The Commons chamber has been regularly rising early for the day over the last few weeks – amid the Brexit deadlock and a lack of parliamentary business.
The early finishes come despite a plea from the EU in April that the UK should not “waste” the Brexit extension, which runs until the end of October.
According to research by the Press Association, more than 23 hours of sitting time has been left unused.
The Commons rose early 14 times on the 18 sitting days before the May recess.
On one occasion, the Commons sat for just three and a half hours – rising four hours and 26 minutes ahead of schedule.
After the EU agreed that the UK could remain in the EU until 31 October to find a “solution”, the EU Council President Donald Tusk had a message for “our British friends”.
“Please do not waste this time,” he said.
The recent lack of parliamentary business stands in stark contrast to a series of debates and votes since Mrs May agreed a deal with the EU last November.

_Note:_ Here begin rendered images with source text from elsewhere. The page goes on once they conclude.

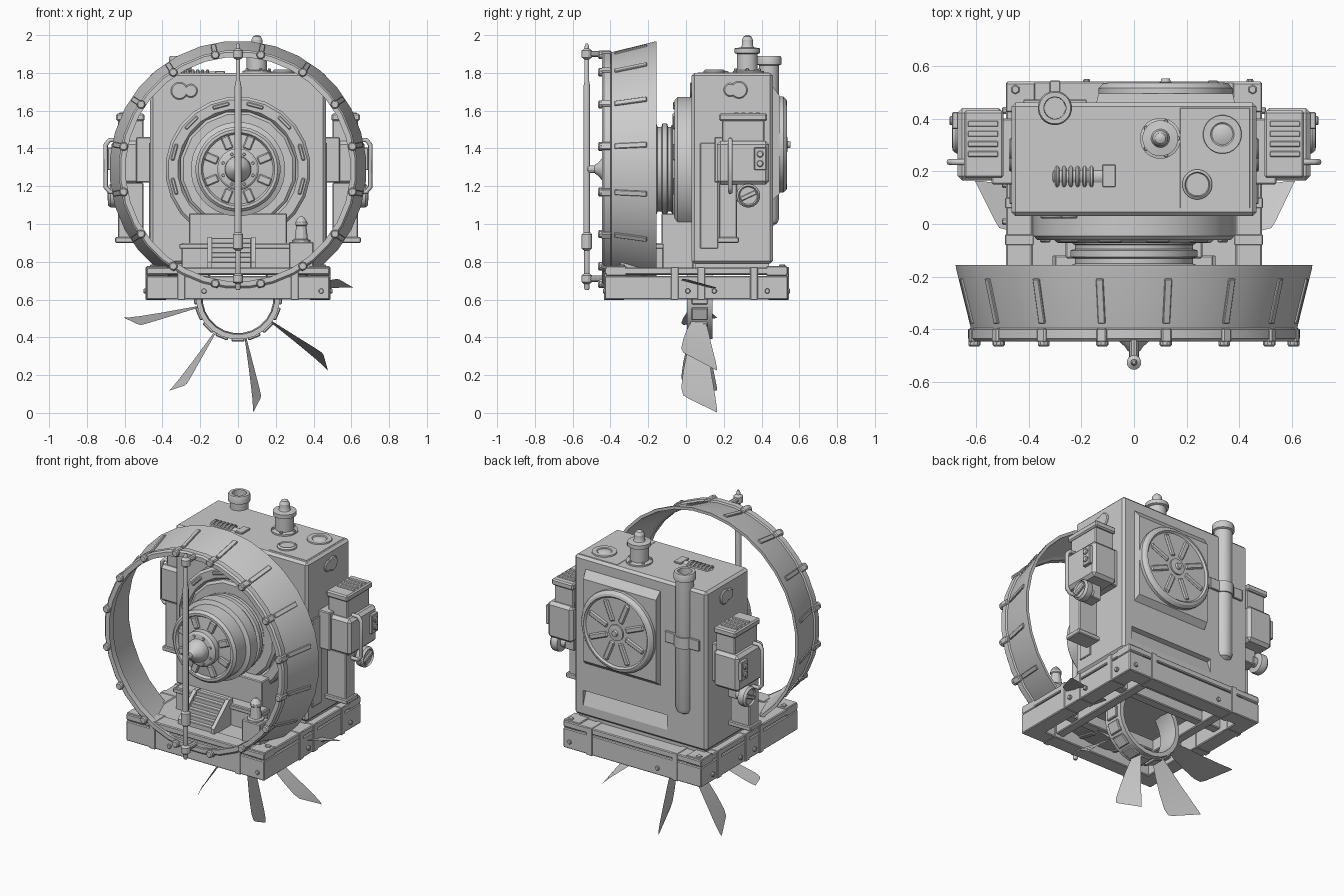
import bpy, bmesh
from math import radians, pi, cos, sin
from mathutils import Matrix, Vector

ZC = 1.29            # height of the turbine axis
T = Matrix.Translation
R = lambda deg, ax: Matrix.Rotation(radians(deg), 4, ax)


def finish(name, bm, m=None, angle=28):
    if m is not None:
        bm.transform(m)
    bmesh.ops.recalc_face_normals(bm, faces=bm.faces)
    me = bpy.data.meshes.new(name)
    bm.to_mesh(me)
    bm.free()
    for p in me.polygons:
        p.use_smooth = True
    me.set_sharp_from_angle(angle=radians(angle))
    ob = bpy.data.objects.new(name, me)
    bpy.context.collection.objects.link(ob)
    return ob


def box(name, lo, hi, bev=0.005, m=None):
    lo, hi = Vector(lo), Vector(hi)
    bm = bmesh.new()
    bmesh.ops.create_cube(bm, size=1, matrix=T((lo + hi) / 2) @ Matrix.Diagonal((*(hi - lo), 1)))
    if bev:
        bmesh.ops.bevel(bm, geom=bm.edges[:], offset=bev, segments=1, affect='EDGES')
    return finish(name, bm, m)


def lathe(name, prof, c, axis='Z', n=24, closed=False, m=None, clip=None):
    """Spin (radius, position) pairs about an axis; c holds the two other coordinates."""
    def put(r, t, a):
        u, v = c[0] + r * cos(a), c[1] + r * sin(a)
        return {'X': (t, u, v), 'Y': (u, t, v), 'Z': (u, v, t)}[axis]
    bm = bmesh.new()
    rings = [[bm.verts.new(put(r, t, 2 * pi * (i + .5) / n)) for i in range(n)] for r, t in prof]
    pairs = list(zip(rings, rings[1:])) + ([(rings[-1], rings[0])] if closed else [])
    for a, b in pairs:
        for i in range(n):
            j = (i + 1) % n
            bm.faces.new((a[i], a[j], b[j], b[i]))
    if not closed:
        bm.faces.new(rings[0])
        bm.faces.new(rings[-1])
    if clip is not None:
        bmesh.ops.bisect_plane(bm, geom=bm.verts[:] + bm.edges[:] + bm.faces[:], plane_co=(0, 0, clip),
                               plane_no=(0, 0, 1), clear_inner=True)
        bmesh.ops.holes_fill(bm, edges=[e for e in bm.edges if e.is_boundary])
    return finish(name, bm, m)


def cyl(name, r, a, b, c, axis='Z', n=16, m=None):
    a, b = min(a, b), max(a, b)
    d = min(.006, r * .25, (b - a) * .3)
    return lathe(name, [(r - d, a), (r, a + d), (r, b - d), (r - d, b)], c, axis, n, m=m)


def prism(name, pts, x0, x1, m=None, taper=0):
    """Extrude a (y, z) outline along x; taper pulls the rearmost points inward."""
    bm = bmesh.new()
    ym = max(p[0] for p in pts)
    ends = [[bm.verts.new((x + (k * taper if y == ym else 0), y, z)) for y, z in pts] for x, k in ((x0, 1), (x1, -1))]
    for e in ends:
        bm.faces.new(e)
    for i in range(len(pts)):
        bm.faces.new((ends[0][i - 1], ends[0][i], ends[1][i], ends[1][i - 1]))
    return finish(name, bm, m)


def tube(name, pts, r, m=None):
    cu = bpy.data.curves.new(name, 'CURVE')
    cu.dimensions, cu.bevel_depth, cu.bevel_resolution, cu.use_fill_caps = '3D', r, 2, True
    sp = cu.splines.new('POLY')
    sp.points.add(len(pts) - 1)
    for p, q in zip(sp.points, pts):
        p.co = (*(m @ Vector(q) if m else q), 1)
    ob = bpy.data.objects.new(name, cu)
    bpy.context.collection.objects.link(ob)


# platform: frame beams, deck, top rails, straps and bolts
for s in (-1, 1):
    box('base_side_beam', (s * .435 - .05, -.43, .60), (s * .435 + .05, .54, .725))
    box('base_side_rail', (s * .435 - .05, -.43, .732), (s * .435 + .05, .54, .77))
    ye = .055 + s * .435
    box('base_end_beam', (-.48, ye - .05, .60), (.48, ye + .05, .725))
    box('base_end_rail', (-.48, ye - .05, .732), (.48, ye + .05, .77))
    box('base_cross_beam', (-.40, s * .22 + .03, .63), (.40, s * .22 + .09, .70))
    box('base_long_beam', (s * .28 - .03, -.40, .62), (s * .28 + .03, .50, .70))
    for x in (-.30, .30):
        box('base_end_strap', (x - .02, ye - .054, .597), (x + .02, ye + .054, .773), .003)
    for y in (-.06, .08, .36):
        box('base_side_strap', (s * .435 - .054, y - .02, .597), (s * .435 + .054, y + .02, .773), .003)
        cyl('base_bolt', .014, .48 * s, .50 * s, (y + .07, .645), 'X', 8)
    for x in (-.18, .44):
        cyl('base_bolt', .014, ye + .04 * s, ye + .06 * s, (x, .645), 'Y', 8)
    for y in (-.37, .48):
        box('base_corner', (s * .43 - .055, y - .055, .725), (s * .43 + .055, y + .055, .777), .004)
        cyl('corner_bolt', .018, .77, .785, (s * .45, y + .03), n=6)
box('base_deck', (-.42, -.40, .73), (.42, .50, .765), 0)
box('body_plinth', (-.44, .05, .75), (.44, .44, .80), 0)

# main housing with a sloped slot cut in its back
body = box('housing', (-.465, .03, .79), (.465, .46, 1.80), .015)
cut = prism('slot_cutter', [(.47, .83), (.43, .945), (.47, .955)], -.19, .40)
cut.hide_render = cut.hide_viewport = True
mod = body.modifiers.new('slot', 'BOOLEAN')
mod.operation, mod.object, mod.solver = 'DIFFERENCE', cut, 'EXACT'
box('roof_panel', (.175, .06, 1.79), (.44, .44, 1.802), .001)
for x, r in ((-.31, .046), (-.25, .036)):
    cyl('front_port', r, .02, .04, (x, 1.705), 'Y', 20)

# front turbine: back plate, drum, slotted face and spinner
lathe('turbine_plate', [(.385, .04), (.385, -.045), (.37, -.06), (.32, -.06), (.305, -.04), (.25, -.04)],
      (0, ZC), 'Y', 24, clip=1.01)
lathe('turbine_collar', [(.31, -.03), (.31, -.06), (.295, -.072), (.2, -.072)], (0, ZC), 'Y', 16, clip=1.01)
lathe('turbine_drum', [(.235, -.05), (.235, -.075), (.225, -.08), (.225, -.095), (.242, -.10), (.242, -.125),
                       (.225, -.13), (.225, -.15), (.25, -.16), (.25, -.23), (.225, -.24), (.225, -.335),
                       (.21, -.35), (.195, -.35), (.185, -.335), (.11, -.345), (.11, -.38), (.098, -.39),
                       (.07, -.395), (.068, -.42), (.058, -.445), (.035, -.465), (.025, -.48), (.012, -.49)],
      (0, ZC), 'Y', 32)
for i in range(12):
    if 4 <= i <= 7:
        continue
    box('plate_bar', (-.045, -.07, .338), (.045, -.05, .358), .005, T((0, 0, ZC)) @ R(30 * i + 15, 'Y'))
for i in range(8):
    M = T((0, 0, ZC)) @ R(45 * i + 22.5, 'Y')
    box('face_vane', (-.022, -.352, .115), (.022, -.33, .188), .006, M)
    cyl('hub_bolt', .009, -.398, -.375, (0, .085), 'Y', 6, M)

# large front shroud ring with ribs and clamps
lathe('shroud_ring', [(.68, -.155), (.678, -.17), (.622, -.395), (.632, -.40), (.632, -.435), (.622, -.445),
                      (.595, -.445), (.595, -.405), (.61, -.39), (.662, -.155)], (0, ZC), 'Y', 32, True)
for i in range(16):
    M = T((0, 0, ZC)) @ R(22.5 * i + 11.25, 'Y')
    box('shroud_rib', (-.014, -.095, -.008), (.014, .08, .007), .003, M @ T((0, -.285, .648)) @ R(14, 'X'))
    box('ring_clamp', (-.02, -.45, .60), (.02, -.395, .638), .006, M)
    cyl('ring_bolt', .023, -.465, -.44, (0, .617), 'Y', 10, M)

# vertical rod in front of the ring
lathe('front_rod', [(.01, .65), (.015, .66), (.015, .86), (.028, .87), (.028, .945), (.018, .955), (.018, 1.73),
                    (.012, 1.76), (.012, 1.94), (.006, 1.955)], (0, -.525), n=12)
for z in (.71, 1.90):
    cyl('rod_bracket', .017, -.53, -.43, (0, z), 'Y', 10)
    lathe('rod_joint', [(.012, z - .03), (.028, z - .018), (.028, z + .018), (.012, z + .03)], (0, -.525), n=12)
cyl('rod_hub_link', .02, -.525, -.48, (0, ZC), 'Y', 12)

# front steps, landing and marker post
box('upper_landing', (-.26, -.13, .76), (.26, .04, 1.055))
box('lower_landing', (-.30, -.20, .76), (.30, -.12, .90))
box('landing_lip', (-.31, -.21, .87), (.31, -.12, .895), .003)
for i in range(6):
    box('step', (-.14, -.36 + .028 * i, .76), (.07, -.19, .80 + .025 * i), .003)
for x in (-.15, .08):
    prism('stair_side', [(-.37, .76), (-.18, .76), (-.18, .93), (-.22, .93), (-.37, .80)], x - .012, x + .012)
box('post_block', (.27, -.35, .76), (.40, -.25, .905))
lathe('marker_post', [(.05, .90), (.05, .915), (.036, .92), (.028, .99), (.033, .995), (.033, 1.01),
                      (.02, 1.03), (.008, 1.04)], (.335, -.30), n=12)

# rooftop fittings
lathe('valve_stack', [(.078, 1.795), (.078, 1.81), (.055, 1.815), (.055, 1.90), (.068, 1.905), (.068, 1.93),
                      (.035, 1.935), (.03, 1.945), (.03, 1.975), (.02, 1.993), (.006, 2.0)], (.10, .325), n=20)
for i in range(5):
    a = 2 * pi * i / 5
    cyl('stack_bolt', .009, 1.80, 1.822, (.10 + .066 * cos(a), .325 + .066 * sin(a)), n=6)
for i in range(6):
    cyl('roof_coil', .05, -.30 + .026 * i, -.283 + .026 * i, (.18, 1.77), 'X', 16)
cyl('coil_core', .038, -.31, -.07, (.18, 1.77), 'X', 16)
box('coil_block', (-.12, .14, 1.79), (-.07, .225, 1.81), .003)
lathe('roof_cap', [(.057, 1.79), (.057, 1.81), (.047, 1.818), (.043, 1.81), (.01, 1.81)], (.24, .15))
lathe('roof_disc', [(.074, 1.80), (.072, 1.81), (.045, 1.81), (.04, 1.806), (.02, 1.814)], (.335, .34))

# exhaust pipe running down the back
lathe('exhaust_pipe', [(.02, .99), (.045, 1.005), (.054, 1.03), (.054, 1.84), (.065, 1.845), (.065, 1.88),
                       (.06, 1.89), (.042, 1.89), (.04, 1.80)], (-.30, .44))
lathe('pipe_strap', [(.052, 1.42), (.062, 1.42), (.062, 1.49), (.052, 1.49)], (-.30, .44), closed=True)
box('pipe_strap_foot', (-.42, .45, 1.42), (-.18, .472, 1.49), .003)

# rear fan disc on a raised plate with sloped edges
prism('fan_plate', [(.45, 1.12), (.45, 1.74), (.495, 1.68), (.495, 1.16)], -.145, .385, taper=.01)
lathe('fan_disc', [(.255, .48), (.255, .515), (.24, .532), (.225, .536), (.215, .525), (.05, .525), (.05, .535),
                   (.02, .538), (.016, .552)], (.12, 1.42), 'Y', 32)
for i in range(8):
    box('fan_spoke', (-.018, .515, .07), (.018, .533, .205), .007, T((.12, 0, 1.42)) @ R(45 * i + 22.5, 'Y'))

# mirrored side equipment
for s in (-1, 1):
    M = Matrix.Diagonal((s, 1, 1, 1))
    box('side_panel', (.46, .075, .87), (.472, .17, 1.43), .004, M)
    box('side_mount', (.45, .15, 1.22), (.54, .40, 1.46), .005, M)
    for y, r in ((.235, .036), (.28, .046)):
        cyl('side_port', r, .455, .475, (y, 1.71), 'X', 20, M)
    box('cabinet_cap', (.495, .175, 1.545), (.645, .43, 1.585), .008, M)
    box('cabinet_neck', (.50, .19, 1.42), (.635, .415, 1.55), .006, M)
    box('cabinet_body', (.495, .165, 1.21), (.67, .44, 1.44), .018, M)
    for i in range(4):
        box('cabinet_vent', (.515, .255 + .038 * i, 1.58), (.63, .277 + .038 * i, 1.59), .003, M)
    box('control_panel', (.66, .36, 1.285), (.69, .425, 1.405), .004, M)
    for z in (1.32, 1.37):
        cyl('control_button', .018, .685, .70, (.392, z), 'X', 12, M)
    box('lower_duct', (.50, .175, .92), (.635, .27, 1.22), .006, M)
    box('duct_foot', (.49, .165, .90), (.65, .28, .93), .005, M)
    tube('grab_handle', [(.60, .235, 1.17), (.68, .235, 1.17), (.70, .235, 1.195), (.70, .235, 1.42),
                         (.68, .235, 1.445), (.64, .235, 1.445)], .012, M)
    box('valve_arm', (.54, .25, 1.12), (.62, .35, 1.22), .005, M)
    lathe('valve_wheel', [(.03, .60), (.03, .63), (.06, .635), (.063, .645), (.063, .675), (.052, .688),
                          (.046, .678), (.01, .678)], (.33, 1.15), 'X', 20, m=M)
    box('valve_grip', (.66, .285, 1.138), (.69, .375, 1.162), .004,
        M @ T((0, .33, 1.15)) @ R(25, 'X') @ T((0, -.33, -1.15)))

# propeller hub beneath the platform
PZ = .61
lathe('propeller_hub', [(.222, .005), (.222, .14), (.195, .14), (.188, .07), (.195, .005)], (0, PZ), 'Y', 24, True)
for i in range(9):
    box('hub_block', (-.035, .03, .20), (.035, .115, .232), .005, T((0, 0, PZ)) @ R(90 + 22.5 * i, 'Y'))

# swept propeller blades: (front radius, rear radius, front y, rear y)
STA = [(.215, .215, .03, .105), (.30, .30, .005, .12), (.40, .41, -.015, .135), (.49, .53, -.025, .155),
       (.53, .585, -.015, .163), (.545, .612, .01, .163)]
for ang in (193, 236.5, 280.5, 324, 8):
    bm = bmesh.new()
    rows = []
    for k, (rf, rr, yf, yr) in enumerate(STA):
        rows.append([bm.verts.new(((y - .07) * (.12 + .045 * k), y, r)) for r, y in ((rf, yf), (rr, yr))])
    for a, b in zip(rows, rows[1:]):
        bm.faces.new((a[0], a[1], b[1], b[0]))
    bmesh.ops.solidify(bm, geom=bm.faces[:], thickness=.012)
    finish('propeller_blade', bm, T((0, 0, PZ)) @ R(90 - ang, 'Y'))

She made frequent statements on Brexit in the Commons, taking questions from MPs for several hours.
In the first quarter of this year, there were three dramatic votes rejecting her Withdrawal Agreement.
The government subsequently paused efforts to get the Brexit deal through the Commons while Mrs May and Labour leader Jeremy Corbyn held negotiations to find common ground.
But with the PM stepping down next month and a Conservative leadership contest under way, the withdrawal agreement is unlikely to make a further appearance in the Commons.
And with Brexit off the legislative agenda, ministers are running out of bills.
In normal circumstances, this session of Parliament would be finishing, paving the way for the government to prepare a list of new bills to be unveiled in the Queen’s Speech.
This parliamentary session, which started in June 2017, is the longest since the English Civil War in the 17th Century.
The SNP’s Commons leader Pete Wishart said: “We have been told by the EU not to waste the time granted to find a Brexit solution, but yet the House is doing everything possible to do just that.
“The House now regularly rises early because of lack of business. Calling this a zombie Parliament would be to actually disrespect the brain-eating living dead.
“We are now in business purgatory and this can not go on. We have to get down to work.”
Labour Party chairman Ian Lavery said: “While they [the government] are ripping themselves apart, our country is in crisis.
“The government has botched the Brexit negotiations, our steel industry is under threat and Universal Credit is pushing people into poverty.”
Passing legislation, however, is only one strand of parliamentary business.
Brexit is a regular fixture at departmental question times while the Brexit committee is holding three separate inquiries on the issue.
And it’s not all about Brexit. There have been statements from ministers on a range of other topics, from restoring devolved government in Northern Ireland to regulating social media companies.
Meanwhile, Commons committees have been holding hearings on other key issues such as violent crime, special educational needs and the treatment of veterans.
The Commons is now on an 11-day recess, returning on 4 June.